A pitch is no longer a monologue of the seller about the infinite advantages of his product. It is rather the beginning of a bilateral conversation between the seller and the potential buyer, which – hopefully! – leads to a successful sale. In his book “To Sell is Human” Daniel H. Pink examines the different types of pitches that can be used to win customers. Here are 4 at a glance.
The 1-word pitch
The 1-word pitch is about getting your entire message across in a single word. The aim is to make this word so inseparable from your company that the customer can no longer say it without thinking of you or your product.
Perfect for these times of social media, where people are no longer willing to read or analyse long explanations. Information today is best received when it is presented in a short and crisp way.
Making a question the core of the sales conversation can be very effective. Potential buyers are often easier to convince if they are not presented with a ready-made argument why they should set action X or buy product Y, but have to find reasons for it themselves.
Attention: this tactic only works if you have strong, even undeniable arguments. Asking a question that cannot be answered clearly or that is controversial undermines the effect of your pitch.
The catchy tune
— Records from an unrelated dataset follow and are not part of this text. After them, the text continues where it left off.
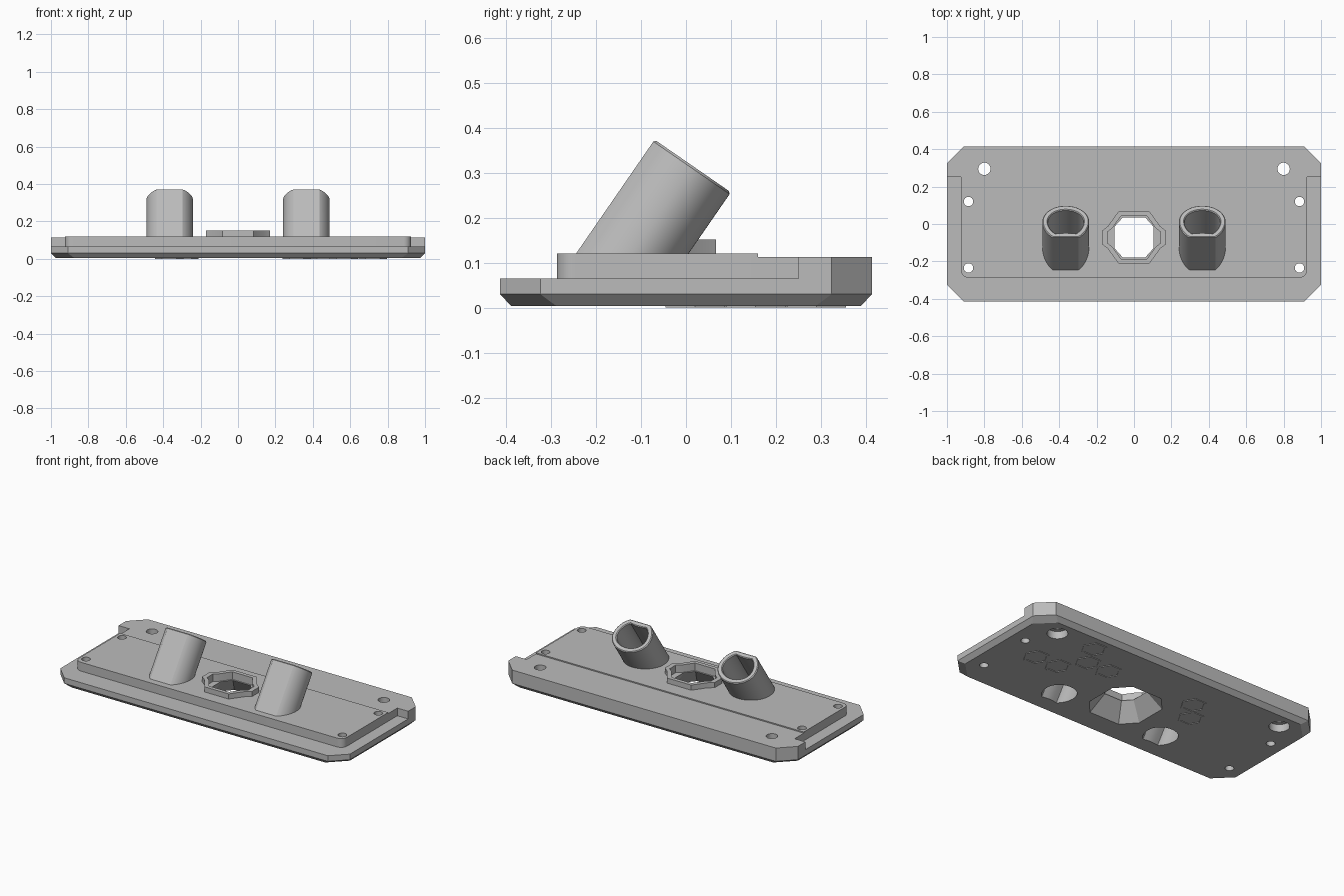
import bpy
import bmesh
from math import sin, cos, pi, radians, sqrt
from mathutils import Vector

if "Cube" in bpy.data.objects:
    bpy.data.objects.remove(bpy.data.objects["Cube"])

GREY = (0.5, 0.5, 0.5, 1)
mat = bpy.data.materials.new("plain grey")
mat.use_nodes = True
mat.diffuse_color = GREY
mat.node_tree.nodes["Principled BSDF"].inputs["Base Color"].default_value = GREY


def loft(name, loops, closed=False):
    """Skin equal-length loops; cap the ends, or join last to first when closed."""
    bm = bmesh.new()
    rows = [[bm.verts.new(p) for p in loop] for loop in loops]
    pairs = list(zip(rows, rows[1:]))
    if closed:
        pairs.append((rows[-1], rows[0]))
    else:
        bm.faces.new(rows[0])
        bm.faces.new(rows[-1])
    n = len(rows[0])
    for a, b in pairs:
        for i in range(n):
            j = (i + 1) % n
            bm.faces.new((a[i], a[j], b[j], b[i]))
    bmesh.ops.recalc_face_normals(bm, faces=bm.faces)
    mesh = bpy.data.meshes.new(name)
    bm.to_mesh(mesh)
    bm.free()
    mesh.materials.append(mat)
    obj = bpy.data.objects.new(name, mesh)
    bpy.context.collection.objects.link(obj)
    return obj


def flat(points, z, centre=(0, 0), scale=1):
    return [(centre[0] + x * scale, centre[1] + y * scale, z) for x, y in points]


def circle(r, n=32):
    return [(r * cos(2 * pi * i / n), r * sin(2 * pi * i / n)) for i in range(n)]


def octagon(w, d, c, e=None):
    """Rectangle of half sizes w, d with corners cut by c along x and e along y."""
    e = c if e is None else e
    return [(w - c, -d), (w, e - d), (w, d - e), (w - c, d),
            (c - w, d), (-w, d - e), (-w, e - d), (c - w, -d)]


def mirrored(half):
    return half + [(-x, y) for x, y in reversed(half)]


# Base plate with cut corners and a bevelled underside
BOTTOM = 0.004
outline = octagon(1, 0.414, 0.09)
base = loft("base_plate", [flat(octagon(0.975, 0.389, 0.1), BOTTOM),
                           flat(outline, 0.03), flat(outline, 0.065)])

# Rear rail, stepped in at both ends
rail_half = [(0.925, 0.16), (0.925, 0.25), (1, 0.25), (1, 0.324), (0.91, 0.414)]
rail = loft("rear_rail", [flat(mirrored(rail_half), z) for z in (0.065, 0.113)])

# Raised panel with rounded front corners
R = 0.04
corner = [(0.925 - R + R * sin(a), -0.287 + R - R * cos(a))
          for a in (i * pi / 16 for i in range(9))]
panel = loft("raised_panel",
             [flat(mirrored(corner + [(0.925, 0.16)]), z) for z in (0.065, 0.12)])

# Centre collar: octagon with a lug on each side
MID = (0, -0.072)
collar_half = [(0.083, -0.139), (0.14, -0.06), (0.172, -0.035),
               (0.172, 0.035), (0.14, 0.06), (0.083, 0.139)]
collar_shape = mirrored(collar_half)
IN = 0.83
loft("centre_collar", [flat(collar_shape, 0.1, MID), flat(collar_shape, 0.152, MID),
                       flat(collar_shape, 0.152, MID, IN), flat(collar_shape, 0.1, MID, IN)],
     closed=True)

# Tilted tubes, flattened on the front side
TILT = radians(34.6)
AXIS = Vector((0, sin(TILT), cos(TILT)))
DOWN = Vector((0, cos(TILT), -sin(TILT)))
TOP = Vector((0, 0.015, 0.315))


def tube_profile(inset):
    pts = []
    for x, v in circle(0.125, 64):
        v = max(v, -0.103) if v < 0 else v * 0.103 / 0.125
        k = 1 - inset / sqrt(x * x + v * v)
        pts.append((x * k, v * k))
    return pts


def tube_loop(side, inset, lift=0.0, floor=None):
    """Loop square to the tube axis, or slid along it to a level floor."""
    loop = []
    for x, v in tube_profile(inset):
        p = TOP + Vector((side * 0.365 + x, 0, 0)) + DOWN * v + AXIS * lift
        if floor is not None:
            p += AXIS * ((floor - p.z) / AXIS.z)
        loop.append(p)
    return loop


WALL, EDGE = 0.03, 0.005
cutters = []
for side, word in ((1, "left"), (-1, "right")):
    loft(word + "_tube", [tube_loop(side, 0, floor=0.09), tube_loop(side, 0, -EDGE),
                          tube_loop(side, EDGE), tube_loop(side, WALL - EDGE),
                          tube_loop(side, WALL, -EDGE), tube_loop(side, WALL, floor=0.09)],
         closed=True)
    cutters.append(loft("bore_cutter", [tube_loop(side, WALL, floor=-0.1),
                                        tube_loop(side, WALL, floor=0.2)]))
    # Corner screw holes
    for y in (0.12, -0.235):
        cutters.append(loft("screw_cutter", [flat(circle(0.025), z, (side * 0.885, y))
                                             for z in (-0.1, 0.2)]))
    # Mounting holes, wider underneath
    spot = (side * 0.8, 0.295)
    cutters.append(loft("mount_cutter", [flat(circle(r), z, spot) for r, z in
                                         ((0.058, -0.1), (0.058, 0.05),
                                          (0.033, 0.05), (0.033, 0.2))]))

# Flared centre opening and the recess inside the collar
window = octagon(0.105, 0.107, 0.045, 0.05)
cutters.append(loft("flare_cutter", [flat(window, z, MID, s) for z, s in
                                     ((-0.05, 2.1), (0.105, 1), (0.2, 1))]))
cutters.append(loft("recess_cutter", [flat(collar_shape, z, MID, IN)
                                      for z in (0.105, 0.2)]))

# Cut all openings
for body in (base, rail, panel):
    for cutter in cutters:
        mod = body.modifiers.new("cut", 'BOOLEAN')
        mod.object = cutter
        mod.operation = 'DIFFERENCE'
        mod.solver = 'EXACT'
    bpy.context.view_layer.update()
    done = bpy.data.meshes.new_from_object(
        body.evaluated_get(bpy.context.evaluated_depsgraph_get()))
    body.modifiers.clear()
    body.data = done
for cutter in cutters:
    bpy.data.objects.remove(cutter)

# Thin hexagon outlines on the underside
hexes = [(0.53, 0.29), (0.72, 0.02), (0.565, 0.02), (0.46, 0.155),
         (0.313, 0.155), (-0.287, 0.17), (-0.368, 0.05)]
for i, spot in enumerate(hexes):
    loft("underside_hexagon_%d" % (i + 1),
         [flat(circle(r, 6), z, spot) for r, z in
          ((0.076, 0.01), (0.076, 0), (0.06, 0), (0.06, 0.01))], closed=True)

# Smooth rounded walls, keep hard edges
bpy.ops.object.select_all(action='DESELECT')
for obj in bpy.context.collection.objects:
    if obj.type == 'MESH' and mat.name in obj.data.materials:
        obj.select_set(True)
        bpy.context.view_layer.objects.active = obj
bpy.ops.object.shade_smooth_by_angle(angle=radians(30))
Rhyming increases the ability of our brain to process and store information. Just think of the advertisement or slogan for Mc Donalds. Whenever you hear these words and the advertising melody, you know exactly what company it’s about.
If you manage to think up a little rhyme for your product, you increase the chance that your product will stick in the customer’s memory. This could even give you a decisive advantage over your competitors.
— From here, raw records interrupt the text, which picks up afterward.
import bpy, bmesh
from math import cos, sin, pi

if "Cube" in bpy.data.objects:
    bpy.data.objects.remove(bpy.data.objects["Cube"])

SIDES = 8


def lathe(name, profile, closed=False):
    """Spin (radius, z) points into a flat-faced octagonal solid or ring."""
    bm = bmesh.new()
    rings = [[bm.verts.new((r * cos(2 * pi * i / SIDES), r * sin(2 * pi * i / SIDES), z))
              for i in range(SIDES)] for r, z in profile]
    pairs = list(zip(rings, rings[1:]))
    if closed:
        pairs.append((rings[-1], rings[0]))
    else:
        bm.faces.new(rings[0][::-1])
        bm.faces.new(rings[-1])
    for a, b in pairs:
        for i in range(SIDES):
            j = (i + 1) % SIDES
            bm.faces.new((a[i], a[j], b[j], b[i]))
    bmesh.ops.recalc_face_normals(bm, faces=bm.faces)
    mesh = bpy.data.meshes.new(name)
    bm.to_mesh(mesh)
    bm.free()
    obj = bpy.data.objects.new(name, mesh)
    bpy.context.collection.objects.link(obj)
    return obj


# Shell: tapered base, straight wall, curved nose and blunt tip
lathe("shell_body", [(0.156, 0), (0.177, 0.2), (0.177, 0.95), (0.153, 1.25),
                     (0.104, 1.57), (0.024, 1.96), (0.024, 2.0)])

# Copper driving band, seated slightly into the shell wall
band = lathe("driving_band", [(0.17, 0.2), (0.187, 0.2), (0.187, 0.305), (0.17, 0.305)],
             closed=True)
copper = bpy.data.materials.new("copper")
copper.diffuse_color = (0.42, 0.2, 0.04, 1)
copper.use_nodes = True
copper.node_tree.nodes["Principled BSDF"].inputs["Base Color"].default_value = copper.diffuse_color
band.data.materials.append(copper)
The subject line
When was the last time you opened an email advertisement instead of clicking “Delete” immediately? The reason you opened this email was probably because it promised to be useful or because it aroused your curiosity.
In both cases, the content of the subject line was crucial to your decision. It is therefore advisable to summarise your offer clearly and concisely in the subject line (“35% discount on all overnight stays until 31.12!”) or to create an incentive for the reader to continue reading (“The best holiday bargains – book now!”).